Many parents are probably familiar with the widely recognized “5 S’s” protocol for fussy babies by Los Angeles pediatrician, Dr. Harvey Karp. The program in its books and DVD’s is also known by the anticipated results: “The Happiest Baby on the Block.” The first “S’–swaddling– the infant is the subject of this article. Numbers two through five are beyond this scope of this posting, but are easy to research for those interested.
The practice of swadding young babies has been around for a more years and used by more cultures than one could accurately assess, and in recent years has become increasingly popular in our country. Perhaps with this increasing inclination in mind, three organizations dealing with pediatric orthopedics, have mutually developed some guidelines as to how to safely swaddle babies.
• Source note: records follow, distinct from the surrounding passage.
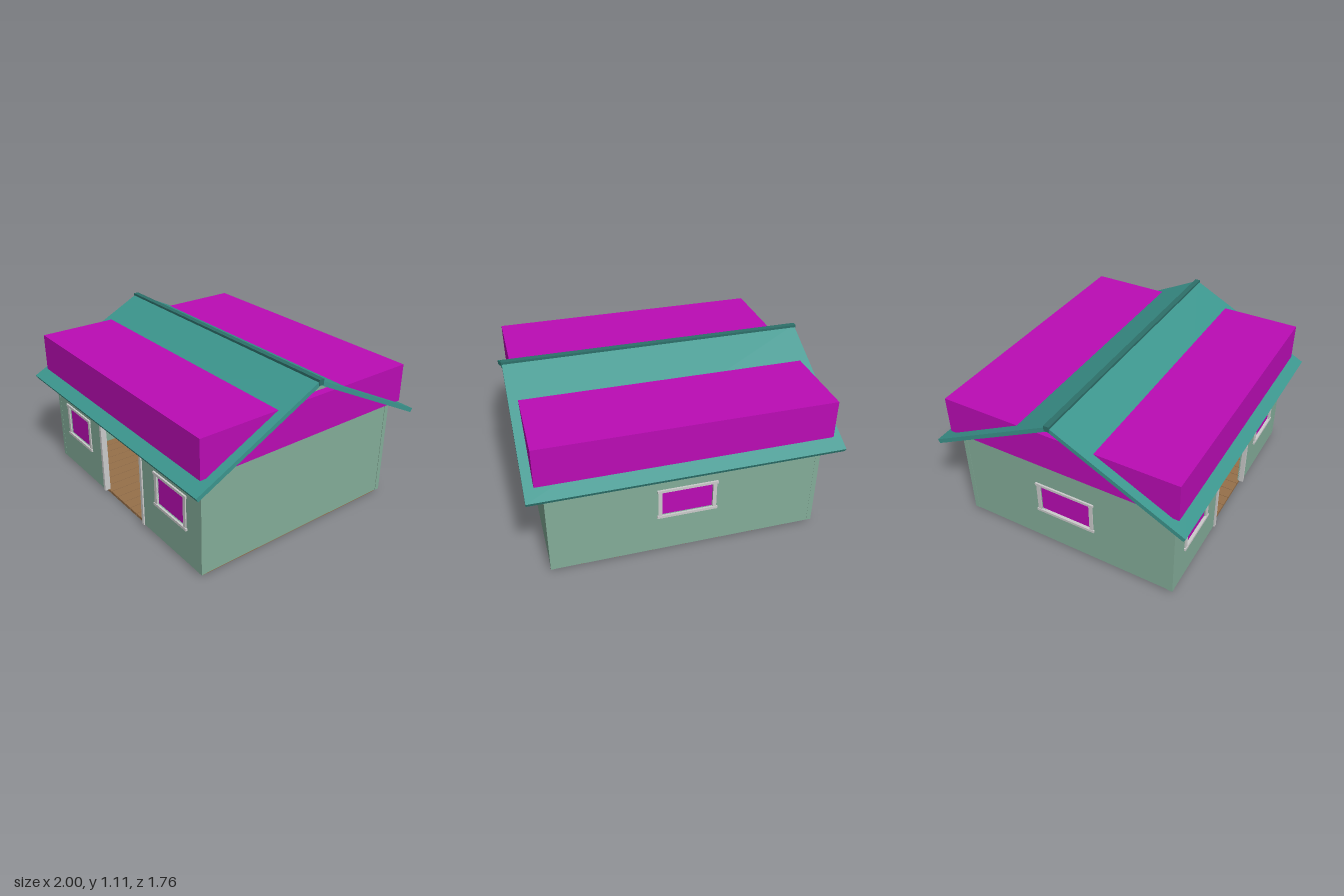
import * as THREE from 'three';

const mat = (color) => new THREE.MeshStandardMaterial({ color });
const M = {
  wall: mat(0x84ad99), roof: mat(0x3c968e), ridge: mat(0x2d706a), panel: mat(0xbb0cb5),
  trim: mat(0xcccccc), floor: mat(0x96704a), counter: mat(0x8a6240),
  sign: mat(0xb09a72), dark: mat(0x6b4630), rug: mat(0x2f5a3c),
};

// Box given by its lower and upper corners
function box(parent, name, m, [x0, y0, z0], [x1, y1, z1]) {
  const mesh = new THREE.Mesh(new THREE.BoxGeometry(x1 - x0, y1 - y0, z1 - z0), m);
  mesh.position.set((x0 + x1) / 2, (y0 + y1) / 2, (z0 + z1) / 2);
  mesh.name = name;
  parent.add(mesh);
  return mesh;
}

const poly = (pts) => new THREE.Shape(pts.map(([x, y]) => new THREE.Vector2(x, y)));
const rect = (x0, y0, x1, y1) => [[x0, y0], [x1, y0], [x1, y1], [x0, y1]];

// Flat outline with optional holes, given a thickness
function slab(parent, name, m, pts, depth, holes = []) {
  const shape = poly(pts);
  holes.forEach((h) => shape.holes.push(poly(h)));
  const mesh = new THREE.Mesh(new THREE.ExtrudeGeometry(shape, { depth, bevelEnabled: false }), m);
  mesh.name = name;
  parent.add(mesh);
  return mesh;
}

// Framed window facing +z; its origin lies on the wall's outer face
function makeWindow(name, w, y0, y1) {
  const g = new THREE.Group();
  g.name = name;
  const h = w / 2, t = 0.025;
  box(g, 'windowPane', M.panel, [-h, y0, -0.02], [h, y1, -0.008]);
  for (const s of [-1, 1]) {
    const a = s * h, b = s * (h + t);
    box(g, 'windowJamb', M.trim, [Math.min(a, b), y0, -0.03], [Math.max(a, b), y1, 0.008]);
  }
  box(g, 'windowSill', M.trim, [-h - 0.032, y0 - 0.018, -0.03], [h + 0.032, y0, 0.012]);
  box(g, 'windowHead', M.trim, [-h - 0.032, y1, -0.03], [h + 0.032, y1 + 0.018, 0.012]);
  return g;
}

export function createModel() {
  const hut = new THREE.Group();
  hut.name = 'hut';

  // Plank floor
  const floor = new THREE.Group();
  floor.name = 'floor';
  hut.add(floor);
  const n = 21, pitch = 1.74 / n;
  for (let i = 0; i < n; i++) {
    const x = -0.87 + i * pitch;
    box(floor, 'floorPlank', M.floor, [x + 0.002, 0, -0.745], [x + pitch - 0.002, 0.02, 0.745]);
  }
  box(floor, 'floorBase', M.dark, [-0.865, 0.003, -0.74], [0.865, 0.016, 0.74]);

  // Long walls
  const front = slab(hut, 'frontWall', M.wall,
    [[-0.87, 0.02], [-0.24, 0.02], [-0.24, 0.565], [0.24, 0.565], [0.24, 0.02], [0.87, 0.02], [0.87, 0.69], [-0.87, 0.69]],
    0.03, [-1, 1].map((s) => rect(s * 0.572 - 0.14, 0.275, s * 0.572 + 0.14, 0.482)));
  front.position.z = 0.735;
  const back = slab(hut, 'backWall', M.wall, rect(-0.87, 0.02, 0.87, 0.69), 0.03,
    [rect(-0.165, 0.3, 0.165, 0.482)]);
  back.position.z = -0.765;

  // Gable walls; only the one on the right has a window
  const gable = [[-0.745, 0.02], [0.745, 0.02], [0.745, 0.698], [0, 1.075], [-0.745, 0.698]];
  for (const s of [-1, 1]) {
    const g = slab(hut, s < 0 ? 'rightGableWall' : 'leftGableWall', M.wall, gable, 0.03,
      s < 0 ? [rect(-0.18, 0.28, 0.18, 0.482)] : []);
    g.rotation.y = s * Math.PI / 2;
    g.position.x = s * 0.853;
    // Corner posts
    for (const t of [-1, 1]) {
      const post = box(hut, 'cornerPost', M.wall, [-0.016, 0.02, -0.016], [0.016, 0.69, 0.016]);
      post.position.x = s * 0.87;
      post.position.z = t * 0.75;
    }
  }

  // Windows
  for (const s of [-1, 1]) {
    const w = makeWindow('frontWindow', 0.28, 0.275, 0.482);
    w.position.set(s * 0.572, 0, 0.765);
    hut.add(w);
  }
  const backWindow = makeWindow('backWindow', 0.33, 0.3, 0.482);
  backWindow.position.z = -0.765;
  backWindow.rotation.y = Math.PI;
  const sideWindow = makeWindow('sideWindow', 0.36, 0.28, 0.482);
  sideWindow.position.x = -0.883;
  sideWindow.rotation.y = -Math.PI / 2;
  hut.add(backWindow, sideWindow);

  // Door frame
  const door = new THREE.Group();
  door.name = 'doorFrame';
  hut.add(door);
  box(door, 'doorJamb', M.trim, [-0.262, 0.02, 0.735], [-0.24, 0.567, 0.775]);
  box(door, 'doorJamb', M.trim, [0.24, 0.02, 0.735], [0.262, 0.567, 0.775]);
  box(door, 'doorHead', M.trim, [-0.272, 0.565, 0.735], [0.272, 0.585, 0.778]);

  // Blank sign board above the door
  box(hut, 'signBoard', M.sign, [-0.325, 0.6, 0.765], [0.325, 0.69, 0.79]);
  box(hut, 'signTrim', M.dark, [-0.332, 0.594, 0.765], [0.332, 0.603, 0.796]);

  // Interior counter and rug
  box(hut, 'counter', M.counter, [-0.6, 0.02, -0.58], [0.02, 0.27, -0.32]);
  box(hut, 'counterTop', M.counter, [-0.61, 0.27, -0.59], [0.03, 0.285, -0.31]);
  box(hut, 'rug', M.rug, [-0.125, 0.02, -0.28], [0.4, 0.034, 0.12]);

  // Roof: two sloping panels and a ridge cap
  const slope = [[0, 1.105], [0, 1.073], [0.864, 0.635], [0.878, 0.66]];
  for (const s of [-1, 1]) {
    const panel = slab(hut, s < 0 ? 'backRoofPanel' : 'frontRoofPanel', M.roof, slope, 1.99);
    panel.rotation.y = -s * Math.PI / 2;
    panel.position.x = s * 0.995;
  }
  box(hut, 'ridgeCap', M.ridge, [-1, 1.075, -0.018], [1, 1.112, 0.018]);

  // Large block set through the roof
  box(hut, 'roofBlock', M.panel, [-0.935, 0.715, -0.807], [0.935, 0.972, 0.807]);

  return hut;
}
The September issue of AAP News features an article by prominent pediatric orthopedists and AAP authorities Dr. Charles Price and Richard W. Schwend, describing risks to babies’ hip development from improper swaddling, specifically hip dislocation or dysplasia. Reviewing studies in which included experience with swaddling methods native American Indians and Japanese and Turkish parents, as well a benchmark 2007 study and another study by the same “5 S’s” Dr. Harvey Karp, both in the journal Pediatrics, the authors summarize the safer method of swaddling recommended in the guidelines presented by the three authoritative groups mentioned above. In brief, safe swaddling, the infant’s hips should be flexed (not tightly maintined straight), somewhat abducted (separated), and maintained to allow some movement rather than maintaining rigid tightness. All of this is to prevent or minimize the risk of the condition of developmental dysplasia of the hip, a potentially serious condition with possible permanent consequences for gait throughout life. As usual, this is necessarily an inadequately brief discussion given the goal of this article, but hopefully the main points are clear.
And to clarify correct positioning, the Academy presented it’s own parent guide to safe swaddling, written by AAP author, Trisha Korioth. Risking a little repetition from what’s already been said, here is the statement as presented in AAP News:
Practice safe swaddling to protect baby’s hips
Many babies take comfort in being swaddled in a blanket. However, swaddling the wrong way can cause hip dislocation.
The cozy feeling of a blanket snugly wrapped around the baby’s body resembles the mother’s womb. The American Academy of Pediatrics supports safe swaddling of infants that leaves the hips and legs free to move. Studies have found that straightening and tightly swaddling a baby’s legs can lead to hip dislocation or hip dysplasia, an abnormal formation of the hip joint where the top of the thigh bone is not held firmly in the socket of the hip.
When swaddling a baby, use the following techniques from the International Hip Dysplasia Institute:
- Swaddle the baby on a square blanket. Place the baby’s head above the middle of one edge, tuck the right arm down and fold the right side of the blanket over the baby between the left arm and under the left side. Then tuck the left arm down and fold the left edge of the blanket over the baby and under the right side. Fold or twist the bottom of the blanket up and loosely and tuck it under one side of the baby.
- Swaddle a baby using the diamond shape technique. Fold one corner of a square blanket down and place the baby with its head in the center above the folded corner. Straighten the right arm and fold the right corner of the blanket over the baby between the left arm and under the left side. Then tuck the left arm down and fold the left corner of the blanket over the baby and under the right side. Fold or twist the bottom of the blanket loosely and tuck it under one side of the baby.
Legs should be able to bend up and out. When using a commercial swaddling blanket, make sure it is loose around the baby’s hips and legs.
To reduce the chance of sudden infant death syndrome, parents should place babies on their backs to sleep and keep loose bedding and soft objects out of the crib.
© 2011 American Academy of Pediatrics.
Trisha Korioth, Staff Writer
This information may be freely copied and distributed with proper attribution.